The money 'graphs:
I was able to find the ideal solution for me with WooCommerce and Printful. Printful, to tie it to the industry most of us are familiar with, is like Createspace. They are a POD company but rather than books, you can use them to order tee shirts, mugs (aha!), prints, and other things I haven’t even considered like ballcaps and leggings. The best things for me are that I can tie them right into my website, since they use my woocommerce portal, and they are free to the artist during set-up.

Here’s how it works. You sign up with Printful, setting up an API code to link your WooCommerce store with them, and then you can upload print-ready files. They are very good about making sure that you know if there is a problem, as in uploading a file that will not print cleanly. I have had good reviews from the folks who ordered tee shirts through them, and I have seen myself that their quality is high. But it all depends on that original file, so be sure you understand how to do that before proceeding.

Once you have a file (or more) uploaded, you will be able to create ‘mock-ups’ where your image is superimposed on the item you want to sell. You can do this yourself, but so far I’ve let Printful handle it, and most of the time it looks great (prints that are landscape orientation is the primary exception to this).


Setting pricing is fairly easy. You will be paying Printful when an order comes in, for the printing, product, and shipping. On top of that is your profit, and you get to pick your amount, although you will want to keep paypal fees and taxes in mind, so don’t set it too low. I usually tweak mine to be in the ‘makes a little money’ and ‘customer can afford this’ range. Once you’re done, you can either sync with your shop, or order a proof. Yes, you can order proofs to see what their work looks like – Cafepress doesn’t offer this option, and I’ve been very happy with it from Printful.
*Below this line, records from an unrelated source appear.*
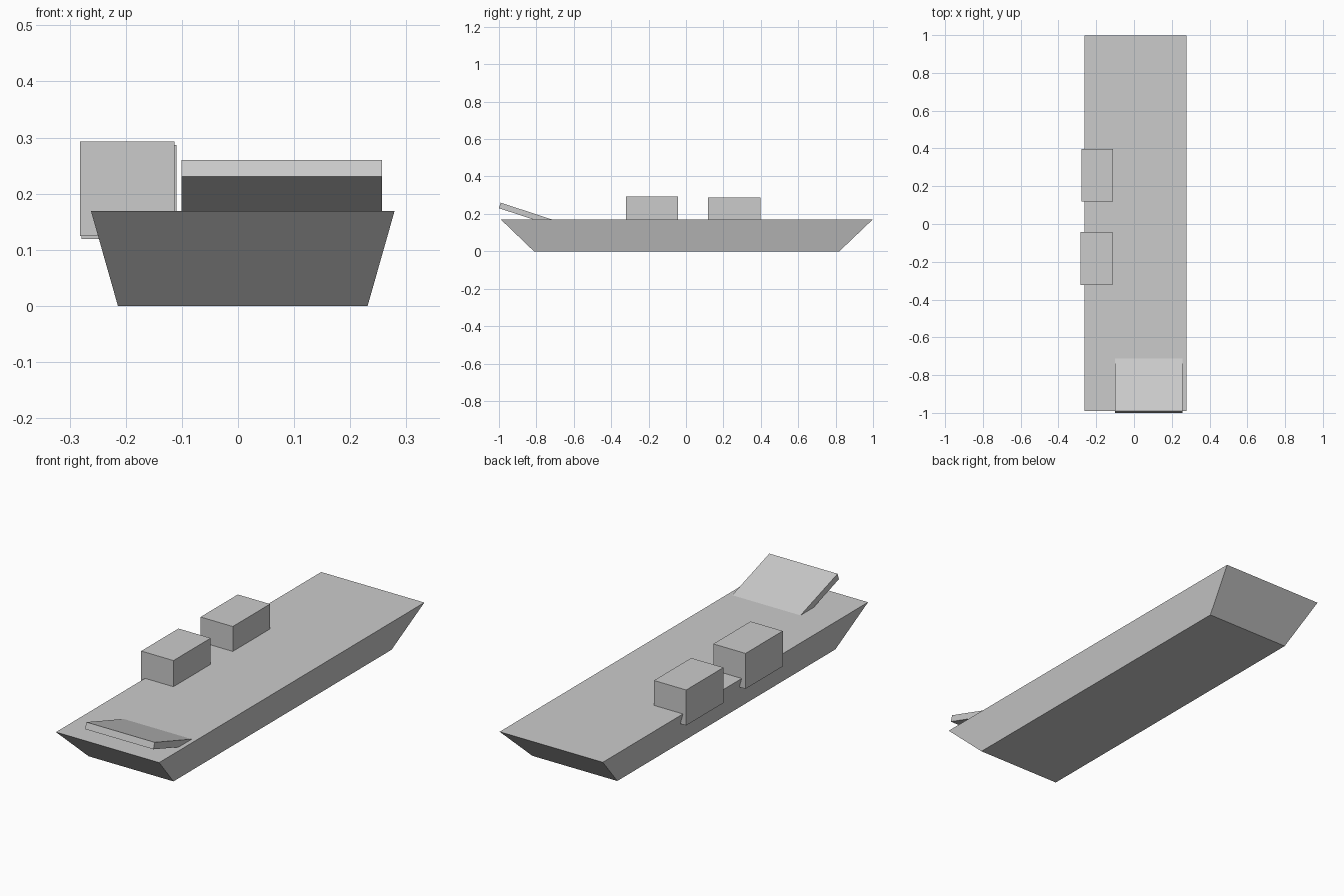
import bpy, bmesh
from mathutils import Vector

if "Cube" in bpy.data.objects:
    bpy.data.objects.remove(bpy.data.objects["Cube"])


def make(name, verts, faces):
    mesh = bpy.data.meshes.new(name)
    mesh.from_pydata(verts, [], faces)
    bm = bmesh.new()
    bm.from_mesh(mesh)
    bmesh.ops.recalc_face_normals(bm, faces=bm.faces)
    bm.to_mesh(mesh)
    bm.free()
    obj = bpy.data.objects.new(name, mesh)
    bpy.context.collection.objects.link(obj)
    return obj


def loft(name, lower, upper):
    """Closed solid between two matching four-point loops."""
    sides = [(i, (i + 1) % 4, (i + 1) % 4 + 4, i + 4) for i in range(4)]
    return make(name, lower + upper, [(3, 2, 1, 0), (4, 5, 6, 7)] + sides)


def rect(x0, x1, y0, y1, z):
    return [(x0, y0, z), (x1, y0, z), (x1, y1, z), (x0, y1, z)]


# Hull: flat bottom flaring out to the deck
loft("hull", rect(-0.214, 0.231, -0.813, 0.82, 0),
     rect(-0.262, 0.279, -0.989, 0.997, 0.169))

# Two cabins overhanging the left side of the deck
for name, x0, y0, z0 in (("front_cabin", -0.282, -0.322, 0.125),
                         ("rear_cabin", -0.279, 0.118, 0.119)):
    x1, y1, z1 = x0 + 0.169, y0 + 0.279, z0 + 0.168
    loft(name, rect(x0, x1, y0, y1, z0), rect(x0, x1, y0, y1, z1))

# Bow ramp: tilted plate rising out of the deck
tip = Vector((0, -0.991, 0.260))
along = Vector((0, 0.278, -0.091)).normalized()
down = Vector((0, along.z, -along.y)) * 0.031
profile = [tip, tip + along * 0.36, tip + along * 0.36 + down, tip + down]
loft("bow_ramp", [(-0.101, p.y, p.z) for p in profile],
     [(0.257, p.y, p.z) for p in profile])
It let me see their quality in person, and they offer a discount to artists who are doing this, so you won’t break the bank to handle the goods. This isn’t a way to get a lot of stuff to sell at a show – they cap how many and how often you can order.

And that’s pretty much it. When the customer orders an item from your stop, the order goes to Printful, the item is printed, packed, and shipped from their facility

Link to article: http://madgeniusclub.com/2016/02/13/the-art-of-design-and-selling-art/#comment-72006